In his editorial to the NEJM, Dr Hayes suggests that T-DM1 could be the drug of choice for patients with residual disease. In addition, with the availability of active agents in the early stage, the use of anthracyclines (and their cardiac side effects and future risk of hematologic cancers) can be avoided. In addition, he suggested that T-DM1 has the potential to replace neratinib in the postoperative setting in this patient population. 3

Based on the KATHERINE trial, neoadjuvant therapy with trastuzumab, with or without pertuzumab, may be the new standard of care in patients with newly diagnosed HER2-positive breast cancer. In patients with less than complete pathCR, and stage II or stage III disease, T-DM1 can improve long-term outcomes.3

According to Miguel Martin, MD, professor of medicine at the Complutense University and head of the medical oncology service at the Hospital General Universitario Gregorio Marañón, Madrid, Spain, “T-DM1 is a second opportunity for patients who have not achieved best response with neoadjuvant chemotherapy and targeted HER2 therapy, who are at high risk for recurrence. These patients now have T-DM1, a very active treatment option and a rescue drug. In addition, the KATHERINE trial represents a change in the way we treat HER2-positive breast cancer. For patients with residual disease, T-DM1 should be the preferred option for most patients instead of surgery followed by adjuvant therapy. Identification of additional biomarkers will be required to confirm the efficacy of T-DM1 in the neoadjuvant setting.”7

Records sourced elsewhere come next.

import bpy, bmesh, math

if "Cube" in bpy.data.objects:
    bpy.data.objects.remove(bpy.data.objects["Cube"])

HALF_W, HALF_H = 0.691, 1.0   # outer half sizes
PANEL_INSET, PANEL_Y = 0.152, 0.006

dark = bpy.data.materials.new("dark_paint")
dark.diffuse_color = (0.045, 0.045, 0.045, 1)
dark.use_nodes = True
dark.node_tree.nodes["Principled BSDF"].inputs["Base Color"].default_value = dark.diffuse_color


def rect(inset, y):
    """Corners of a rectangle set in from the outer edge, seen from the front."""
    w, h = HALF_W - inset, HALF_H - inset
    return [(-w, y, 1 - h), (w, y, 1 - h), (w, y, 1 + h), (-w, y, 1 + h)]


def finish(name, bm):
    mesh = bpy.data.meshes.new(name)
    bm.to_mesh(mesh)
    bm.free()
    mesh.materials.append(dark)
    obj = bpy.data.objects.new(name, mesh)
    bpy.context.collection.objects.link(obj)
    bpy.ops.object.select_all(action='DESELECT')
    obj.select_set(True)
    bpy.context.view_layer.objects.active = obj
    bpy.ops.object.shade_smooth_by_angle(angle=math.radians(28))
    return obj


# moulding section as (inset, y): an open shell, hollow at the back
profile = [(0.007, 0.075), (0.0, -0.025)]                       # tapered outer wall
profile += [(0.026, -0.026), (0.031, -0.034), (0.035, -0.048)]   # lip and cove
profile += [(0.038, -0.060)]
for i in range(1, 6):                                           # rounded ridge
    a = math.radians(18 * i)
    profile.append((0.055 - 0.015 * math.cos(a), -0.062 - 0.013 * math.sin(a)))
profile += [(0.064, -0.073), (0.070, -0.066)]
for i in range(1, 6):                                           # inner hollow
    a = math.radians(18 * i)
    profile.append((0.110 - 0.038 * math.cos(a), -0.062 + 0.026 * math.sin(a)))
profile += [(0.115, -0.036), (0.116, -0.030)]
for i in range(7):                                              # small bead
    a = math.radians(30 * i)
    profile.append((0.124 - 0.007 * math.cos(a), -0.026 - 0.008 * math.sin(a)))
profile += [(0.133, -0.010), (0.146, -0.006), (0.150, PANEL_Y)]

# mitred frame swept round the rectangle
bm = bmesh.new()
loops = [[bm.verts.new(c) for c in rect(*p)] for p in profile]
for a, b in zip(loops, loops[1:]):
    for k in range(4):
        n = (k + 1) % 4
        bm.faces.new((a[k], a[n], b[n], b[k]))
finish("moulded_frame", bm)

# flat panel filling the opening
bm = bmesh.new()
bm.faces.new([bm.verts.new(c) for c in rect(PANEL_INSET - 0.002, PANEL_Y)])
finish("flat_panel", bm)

  1. von Minckwitz G, Huang C-S, Mano MS, et al. Trastuzumab emtansine for residual invasive HER2-positive breast cancer. N Engl J Med 2019;380(7):617-628.
  2. Prowell TM, Beaver JA, Pazdur R. Residual disease after neoadjuvant therapy ­­­­— developing drugs for high-risk early breast cancer. N Engl J Med. 2019;380(7):612-615.
  3. Hayes, D. Further progress for patients with breast cancer [editorial]. N Engl J Med. 2019;380(7):676-677.
  4. Teicher BA, Doroshow JH. The promise of antibody drug conjugates [editorial]. N Engl J Med. 2012;367(19):1847-1848.
  5. Martin M, Holmes FA, Ejlertsen B, et al. Neratinib after trastuzumab-based adjuvant therapy in HER2-positive breast cancer (ExteNET): 5-year analysis of a randomised, double-blind, placebo-controlled, phase 3 trial. Lancet Oncol. 2017;18:1688-1700.
  6. von Minckwitz G, Procter M, de Azambuja E, et al. Adjuvant pertuzumab and trastuzumab in early HER2-positive breast cancer. N Engl J Med. 2017;377(2):122-131.
  7. Hurvitz SA, Martin M, Symmans WF, et al. Neoadjuvant trastuzumab, pertuzumab, and chemotherapy versus trastuzumab emtansine plus pertuzumab in patients with HER2-positive breast cancer (KRISTINE): a randomized, open-label, multicenter, phase 3 trial. Lancet Oncol. 2018;19(1):115-126.